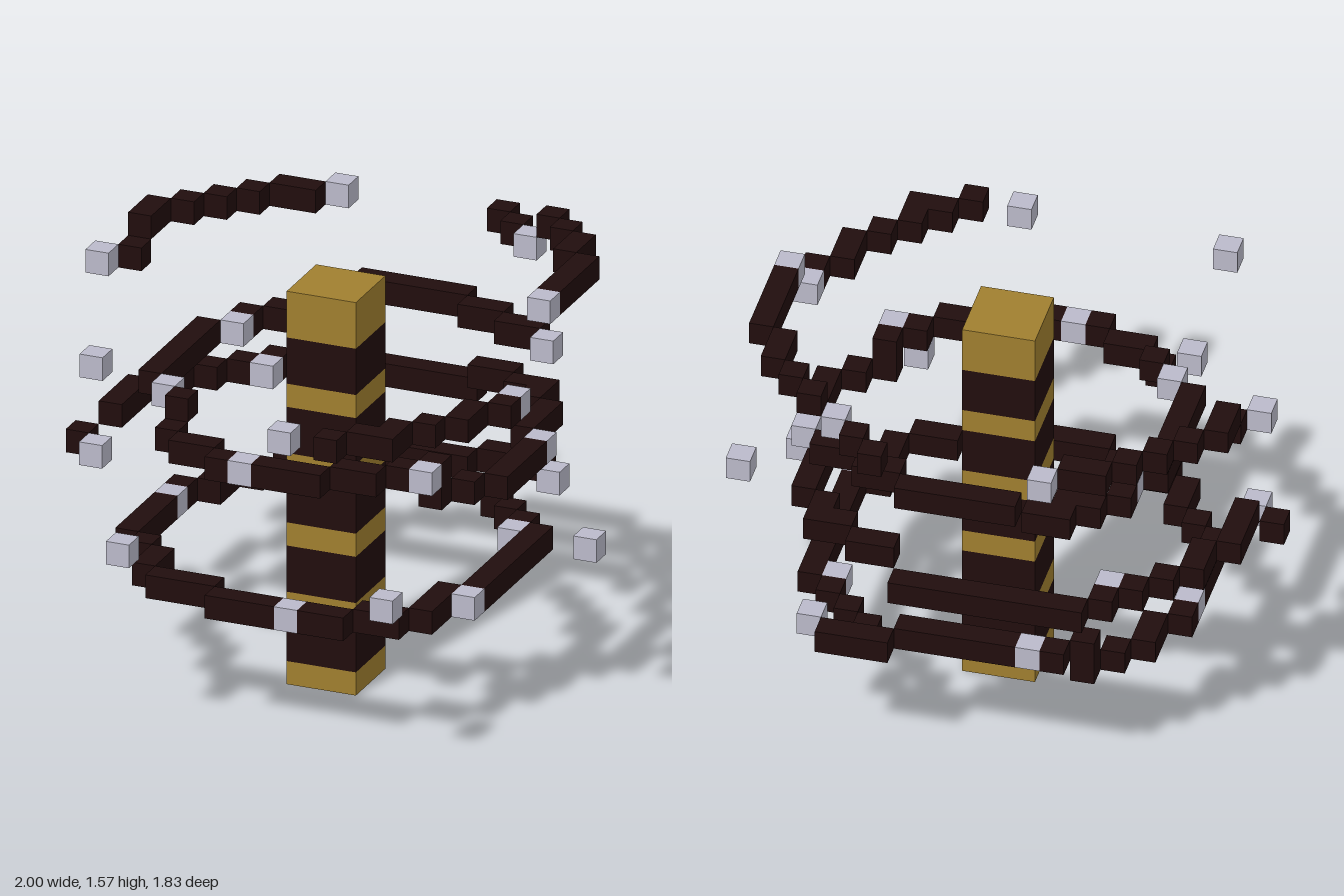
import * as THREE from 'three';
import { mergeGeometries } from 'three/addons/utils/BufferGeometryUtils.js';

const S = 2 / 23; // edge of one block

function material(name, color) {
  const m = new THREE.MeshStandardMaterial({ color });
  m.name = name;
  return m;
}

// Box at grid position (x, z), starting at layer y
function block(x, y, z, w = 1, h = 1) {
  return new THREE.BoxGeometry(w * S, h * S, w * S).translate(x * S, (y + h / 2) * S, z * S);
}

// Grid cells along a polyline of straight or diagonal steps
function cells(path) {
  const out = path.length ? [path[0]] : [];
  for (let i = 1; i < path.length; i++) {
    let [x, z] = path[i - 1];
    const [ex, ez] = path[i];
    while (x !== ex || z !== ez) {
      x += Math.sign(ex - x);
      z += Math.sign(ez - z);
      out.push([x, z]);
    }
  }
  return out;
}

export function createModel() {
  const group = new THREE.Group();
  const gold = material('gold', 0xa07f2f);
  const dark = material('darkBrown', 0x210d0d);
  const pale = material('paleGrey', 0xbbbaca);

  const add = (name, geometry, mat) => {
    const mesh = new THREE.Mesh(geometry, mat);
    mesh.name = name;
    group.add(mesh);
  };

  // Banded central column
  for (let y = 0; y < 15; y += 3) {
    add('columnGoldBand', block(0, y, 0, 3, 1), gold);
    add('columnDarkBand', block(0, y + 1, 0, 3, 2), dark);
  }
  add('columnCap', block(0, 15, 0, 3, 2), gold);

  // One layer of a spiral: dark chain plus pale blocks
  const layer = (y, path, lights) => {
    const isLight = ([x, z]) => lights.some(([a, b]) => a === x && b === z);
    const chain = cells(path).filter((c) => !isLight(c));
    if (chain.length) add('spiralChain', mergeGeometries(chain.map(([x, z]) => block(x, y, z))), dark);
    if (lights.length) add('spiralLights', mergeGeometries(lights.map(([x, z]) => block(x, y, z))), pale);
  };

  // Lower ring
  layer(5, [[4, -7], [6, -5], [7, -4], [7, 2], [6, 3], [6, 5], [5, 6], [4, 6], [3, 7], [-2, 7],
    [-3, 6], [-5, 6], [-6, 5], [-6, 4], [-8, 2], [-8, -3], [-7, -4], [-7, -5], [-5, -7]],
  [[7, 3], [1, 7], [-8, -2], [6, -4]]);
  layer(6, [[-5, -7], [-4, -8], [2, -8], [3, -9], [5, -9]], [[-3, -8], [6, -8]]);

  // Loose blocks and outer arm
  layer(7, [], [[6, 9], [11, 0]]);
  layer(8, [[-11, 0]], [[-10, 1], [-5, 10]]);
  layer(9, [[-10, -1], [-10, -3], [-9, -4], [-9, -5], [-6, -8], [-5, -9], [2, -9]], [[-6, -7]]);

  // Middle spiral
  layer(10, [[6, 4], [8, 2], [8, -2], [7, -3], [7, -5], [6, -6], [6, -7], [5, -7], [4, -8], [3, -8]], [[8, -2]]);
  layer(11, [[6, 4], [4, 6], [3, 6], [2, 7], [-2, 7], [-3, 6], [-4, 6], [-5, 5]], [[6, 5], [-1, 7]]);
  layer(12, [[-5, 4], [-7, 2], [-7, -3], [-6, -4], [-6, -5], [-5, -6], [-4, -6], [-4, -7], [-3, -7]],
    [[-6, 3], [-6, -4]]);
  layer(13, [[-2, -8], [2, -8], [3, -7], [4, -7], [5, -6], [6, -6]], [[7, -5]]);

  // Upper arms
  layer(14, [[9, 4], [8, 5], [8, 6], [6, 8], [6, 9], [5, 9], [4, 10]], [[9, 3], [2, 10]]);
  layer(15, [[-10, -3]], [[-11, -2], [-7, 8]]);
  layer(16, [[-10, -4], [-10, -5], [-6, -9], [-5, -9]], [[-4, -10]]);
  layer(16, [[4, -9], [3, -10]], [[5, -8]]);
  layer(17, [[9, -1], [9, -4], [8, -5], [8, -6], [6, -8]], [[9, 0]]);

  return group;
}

------

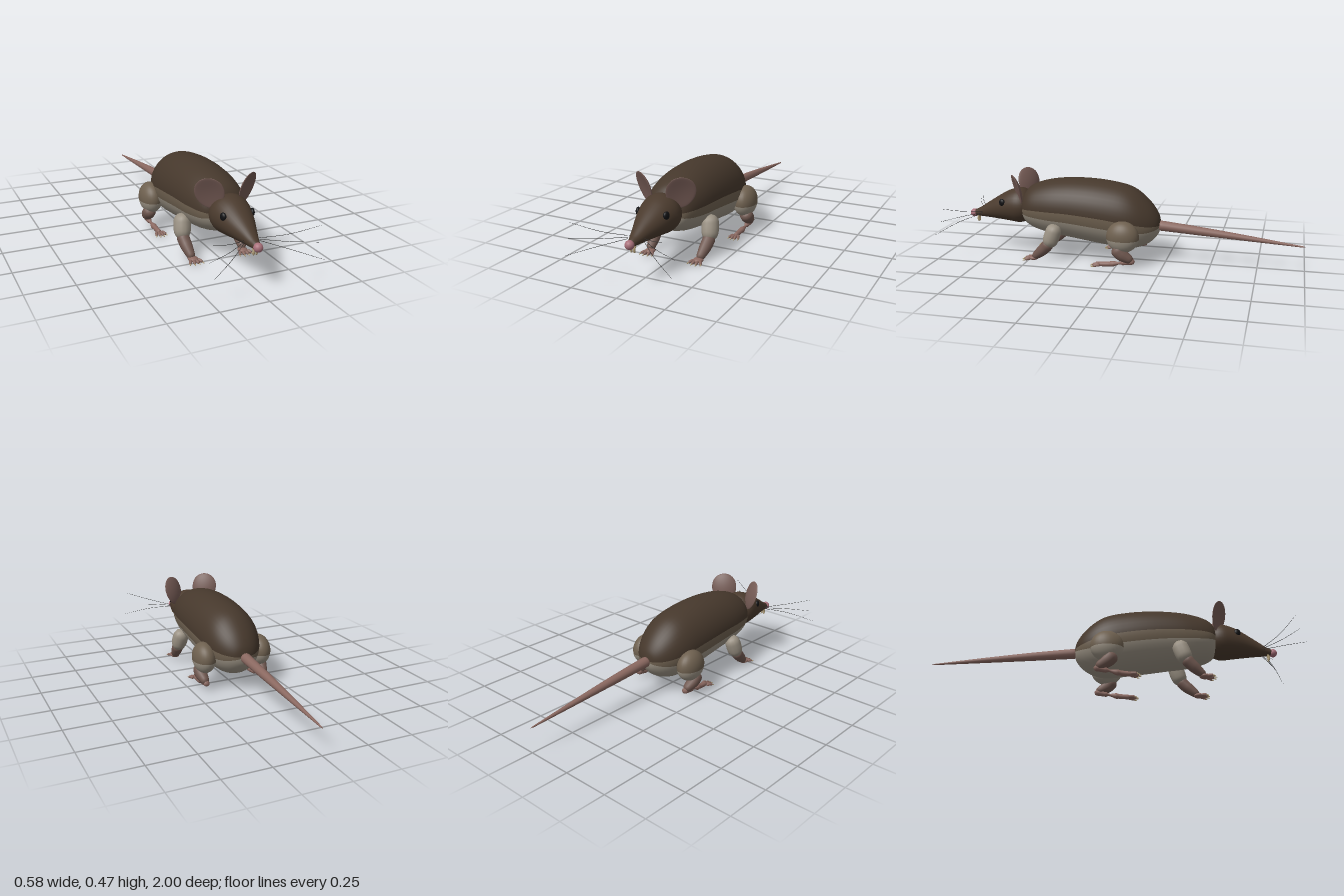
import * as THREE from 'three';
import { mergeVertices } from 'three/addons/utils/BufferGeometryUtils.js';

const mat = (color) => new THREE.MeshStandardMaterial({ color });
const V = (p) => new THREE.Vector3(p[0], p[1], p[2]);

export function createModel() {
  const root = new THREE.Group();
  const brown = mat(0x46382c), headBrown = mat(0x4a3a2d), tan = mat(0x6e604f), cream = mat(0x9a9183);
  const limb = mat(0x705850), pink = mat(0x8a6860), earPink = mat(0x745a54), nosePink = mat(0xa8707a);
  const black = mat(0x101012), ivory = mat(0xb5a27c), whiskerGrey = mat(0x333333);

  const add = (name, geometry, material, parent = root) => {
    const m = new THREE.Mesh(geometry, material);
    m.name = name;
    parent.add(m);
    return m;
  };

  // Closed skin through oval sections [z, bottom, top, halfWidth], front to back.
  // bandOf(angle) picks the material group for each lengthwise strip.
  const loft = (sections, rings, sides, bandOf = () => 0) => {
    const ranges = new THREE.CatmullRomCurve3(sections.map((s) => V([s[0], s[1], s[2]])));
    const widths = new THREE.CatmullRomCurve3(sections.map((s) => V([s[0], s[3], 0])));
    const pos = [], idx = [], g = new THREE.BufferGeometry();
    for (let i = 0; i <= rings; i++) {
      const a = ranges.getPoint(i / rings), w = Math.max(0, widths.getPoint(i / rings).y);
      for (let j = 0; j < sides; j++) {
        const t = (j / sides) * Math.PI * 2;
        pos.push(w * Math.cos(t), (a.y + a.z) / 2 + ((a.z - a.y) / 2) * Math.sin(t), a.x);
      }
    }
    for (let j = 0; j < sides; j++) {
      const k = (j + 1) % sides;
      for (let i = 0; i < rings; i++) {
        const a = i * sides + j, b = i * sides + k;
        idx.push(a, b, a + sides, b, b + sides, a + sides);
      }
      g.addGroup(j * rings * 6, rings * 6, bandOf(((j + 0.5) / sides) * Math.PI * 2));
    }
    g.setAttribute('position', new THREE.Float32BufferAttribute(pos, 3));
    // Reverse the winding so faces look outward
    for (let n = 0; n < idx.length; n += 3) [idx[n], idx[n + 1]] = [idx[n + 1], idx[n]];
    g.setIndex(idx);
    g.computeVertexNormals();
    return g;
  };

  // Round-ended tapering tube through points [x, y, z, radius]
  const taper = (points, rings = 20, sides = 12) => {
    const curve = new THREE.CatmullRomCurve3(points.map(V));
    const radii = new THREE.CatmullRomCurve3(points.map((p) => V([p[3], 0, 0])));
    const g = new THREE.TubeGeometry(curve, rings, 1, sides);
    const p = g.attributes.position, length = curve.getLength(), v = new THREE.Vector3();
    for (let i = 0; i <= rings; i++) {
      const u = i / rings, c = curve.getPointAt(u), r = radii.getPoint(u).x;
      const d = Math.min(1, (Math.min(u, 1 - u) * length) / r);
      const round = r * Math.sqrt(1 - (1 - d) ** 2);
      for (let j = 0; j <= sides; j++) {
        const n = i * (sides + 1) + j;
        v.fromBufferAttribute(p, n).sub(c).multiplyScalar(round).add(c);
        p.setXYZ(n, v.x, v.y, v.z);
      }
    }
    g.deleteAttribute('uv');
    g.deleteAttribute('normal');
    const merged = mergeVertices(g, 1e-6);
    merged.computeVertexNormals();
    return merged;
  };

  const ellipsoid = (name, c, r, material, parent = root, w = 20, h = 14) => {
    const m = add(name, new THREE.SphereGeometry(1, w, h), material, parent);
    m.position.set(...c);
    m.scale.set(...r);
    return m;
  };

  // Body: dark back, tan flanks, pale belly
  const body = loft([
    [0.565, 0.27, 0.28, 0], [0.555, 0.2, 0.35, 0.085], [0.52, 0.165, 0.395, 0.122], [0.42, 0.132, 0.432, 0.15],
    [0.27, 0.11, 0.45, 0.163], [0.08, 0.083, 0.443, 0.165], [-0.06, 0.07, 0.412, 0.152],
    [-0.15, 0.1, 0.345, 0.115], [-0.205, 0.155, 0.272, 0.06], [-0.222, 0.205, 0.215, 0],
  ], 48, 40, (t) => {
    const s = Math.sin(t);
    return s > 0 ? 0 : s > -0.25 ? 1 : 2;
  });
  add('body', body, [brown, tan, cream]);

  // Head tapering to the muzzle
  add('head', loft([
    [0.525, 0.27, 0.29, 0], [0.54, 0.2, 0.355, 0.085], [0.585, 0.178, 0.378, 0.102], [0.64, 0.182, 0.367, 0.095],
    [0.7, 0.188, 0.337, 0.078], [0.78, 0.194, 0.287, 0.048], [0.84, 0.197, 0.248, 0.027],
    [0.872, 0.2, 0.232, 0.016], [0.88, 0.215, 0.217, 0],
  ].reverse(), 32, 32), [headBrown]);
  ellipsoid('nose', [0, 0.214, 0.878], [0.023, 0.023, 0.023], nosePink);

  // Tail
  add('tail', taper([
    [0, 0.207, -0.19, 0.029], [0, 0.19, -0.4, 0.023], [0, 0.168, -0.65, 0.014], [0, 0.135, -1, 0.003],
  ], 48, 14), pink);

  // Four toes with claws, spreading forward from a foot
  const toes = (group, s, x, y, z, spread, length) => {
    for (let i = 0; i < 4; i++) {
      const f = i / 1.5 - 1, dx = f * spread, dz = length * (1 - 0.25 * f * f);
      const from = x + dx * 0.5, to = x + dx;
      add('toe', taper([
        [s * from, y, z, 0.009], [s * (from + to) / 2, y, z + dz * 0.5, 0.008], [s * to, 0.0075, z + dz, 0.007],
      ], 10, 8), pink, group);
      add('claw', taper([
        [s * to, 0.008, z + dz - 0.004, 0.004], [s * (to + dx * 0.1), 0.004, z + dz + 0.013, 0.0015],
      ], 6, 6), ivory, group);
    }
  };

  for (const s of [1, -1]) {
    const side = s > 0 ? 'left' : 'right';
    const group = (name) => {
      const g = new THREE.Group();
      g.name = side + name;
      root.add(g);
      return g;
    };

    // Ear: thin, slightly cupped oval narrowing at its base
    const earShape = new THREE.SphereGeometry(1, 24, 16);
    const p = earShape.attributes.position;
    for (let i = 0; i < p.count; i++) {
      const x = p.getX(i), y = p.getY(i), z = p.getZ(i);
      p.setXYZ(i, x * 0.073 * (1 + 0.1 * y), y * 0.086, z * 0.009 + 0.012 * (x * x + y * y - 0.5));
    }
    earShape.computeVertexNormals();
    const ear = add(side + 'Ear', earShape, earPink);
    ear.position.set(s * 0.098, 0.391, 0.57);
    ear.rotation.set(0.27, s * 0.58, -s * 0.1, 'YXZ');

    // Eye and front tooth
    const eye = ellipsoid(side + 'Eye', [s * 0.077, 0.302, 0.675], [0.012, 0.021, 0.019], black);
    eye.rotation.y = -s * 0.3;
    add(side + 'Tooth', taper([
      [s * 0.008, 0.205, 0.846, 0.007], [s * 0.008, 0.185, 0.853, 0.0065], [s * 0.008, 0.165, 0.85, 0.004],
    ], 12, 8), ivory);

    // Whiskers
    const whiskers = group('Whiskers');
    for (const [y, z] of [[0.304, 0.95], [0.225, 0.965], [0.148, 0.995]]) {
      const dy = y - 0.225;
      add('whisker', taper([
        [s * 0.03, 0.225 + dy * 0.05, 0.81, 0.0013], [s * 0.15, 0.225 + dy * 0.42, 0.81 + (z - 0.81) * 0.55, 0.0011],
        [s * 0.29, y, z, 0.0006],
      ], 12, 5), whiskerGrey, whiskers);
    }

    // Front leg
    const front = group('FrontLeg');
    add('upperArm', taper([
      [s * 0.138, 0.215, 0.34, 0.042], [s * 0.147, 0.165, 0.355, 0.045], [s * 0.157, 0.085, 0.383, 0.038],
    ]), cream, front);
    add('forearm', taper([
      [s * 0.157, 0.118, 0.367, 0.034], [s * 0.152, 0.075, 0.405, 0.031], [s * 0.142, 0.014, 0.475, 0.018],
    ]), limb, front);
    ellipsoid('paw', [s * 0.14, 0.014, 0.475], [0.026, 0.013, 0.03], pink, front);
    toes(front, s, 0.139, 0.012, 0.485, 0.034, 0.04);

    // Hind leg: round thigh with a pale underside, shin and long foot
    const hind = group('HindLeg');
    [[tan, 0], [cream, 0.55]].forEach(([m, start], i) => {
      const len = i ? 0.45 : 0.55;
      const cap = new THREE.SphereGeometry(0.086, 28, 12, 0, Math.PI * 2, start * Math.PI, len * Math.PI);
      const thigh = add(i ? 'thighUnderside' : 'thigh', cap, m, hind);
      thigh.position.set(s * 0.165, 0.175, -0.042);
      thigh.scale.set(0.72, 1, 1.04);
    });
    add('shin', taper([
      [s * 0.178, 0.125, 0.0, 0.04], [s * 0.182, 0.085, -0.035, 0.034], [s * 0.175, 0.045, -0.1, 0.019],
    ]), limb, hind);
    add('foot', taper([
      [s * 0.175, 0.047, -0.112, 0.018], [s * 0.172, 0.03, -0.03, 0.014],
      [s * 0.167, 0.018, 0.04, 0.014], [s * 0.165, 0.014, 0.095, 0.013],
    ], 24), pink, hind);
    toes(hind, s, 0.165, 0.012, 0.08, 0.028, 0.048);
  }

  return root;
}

------

• TASK TO CARRY OUT
Could you write out, exactly as they stand, only the lines above that begin at the line with "to the muzzle" and stop after the line with "const whiskers = group('Whiskers');"?

• SOLUTION
  // Head tapering to the muzzle
  add('head', loft([
    [0.525, 0.27, 0.29, 0], [0.54, 0.2, 0.355, 0.085], [0.585, 0.178, 0.378, 0.102], [0.64, 0.182, 0.367, 0.095],
    [0.7, 0.188, 0.337, 0.078], [0.78, 0.194, 0.287, 0.048], [0.84, 0.197, 0.248, 0.027],
    [0.872, 0.2, 0.232, 0.016], [0.88, 0.215, 0.217, 0],
  ].reverse(), 32, 32), [headBrown]);
  ellipsoid('nose', [0, 0.214, 0.878], [0.023, 0.023, 0.023], nosePink);

  // Tail
  add('tail', taper([
    [0, 0.207, -0.19, 0.029], [0, 0.19, -0.4, 0.023], [0, 0.168, -0.65, 0.014], [0, 0.135, -1, 0.003],
  ], 48, 14), pink);

  // Four toes with claws, spreading forward from a foot
  const toes = (group, s, x, y, z, spread, length) => {
    for (let i = 0; i < 4; i++) {
      const f = i / 1.5 - 1, dx = f * spread, dz = length * (1 - 0.25 * f * f);
      const from = x + dx * 0.5, to = x + dx;
      add('toe', taper([
        [s * from, y, z, 0.009], [s * (from + to) / 2, y, z + dz * 0.5, 0.008], [s * to, 0.0075, z + dz, 0.007],
      ], 10, 8), pink, group);
      add('claw', taper([
        [s * to, 0.008, z + dz - 0.004, 0.004], [s * (to + dx * 0.1), 0.004, z + dz + 0.013, 0.0015],
      ], 6, 6), ivory, group);
    }
  };

  for (const s of [1, -1]) {
    const side = s > 0 ? 'left' : 'right';
    const group = (name) => {
      const g = new THREE.Group();
      g.name = side + name;
      root.add(g);
      return g;
    };

    // Ear: thin, slightly cupped oval narrowing at its base
    const earShape = new THREE.SphereGeometry(1, 24, 16);
    const p = earShape.attributes.position;
    for (let i = 0; i < p.count; i++) {
      const x = p.getX(i), y = p.getY(i), z = p.getZ(i);
      p.setXYZ(i, x * 0.073 * (1 + 0.1 * y), y * 0.086, z * 0.009 + 0.012 * (x * x + y * y - 0.5));
    }
    earShape.computeVertexNormals();
    const ear = add(side + 'Ear', earShape, earPink);
    ear.position.set(s * 0.098, 0.391, 0.57);
    ear.rotation.set(0.27, s * 0.58, -s * 0.1, 'YXZ');

    // Eye and front tooth
    const eye = ellipsoid(side + 'Eye', [s * 0.077, 0.302, 0.675], [0.012, 0.021, 0.019], black);
    eye.rotation.y = -s * 0.3;
    add(side + 'Tooth', taper([
      [s * 0.008, 0.205, 0.846, 0.007], [s * 0.008, 0.185, 0.853, 0.0065], [s * 0.008, 0.165, 0.85, 0.004],
    ], 12, 8), ivory);

    // Whiskers
    const whiskers = group('Whiskers');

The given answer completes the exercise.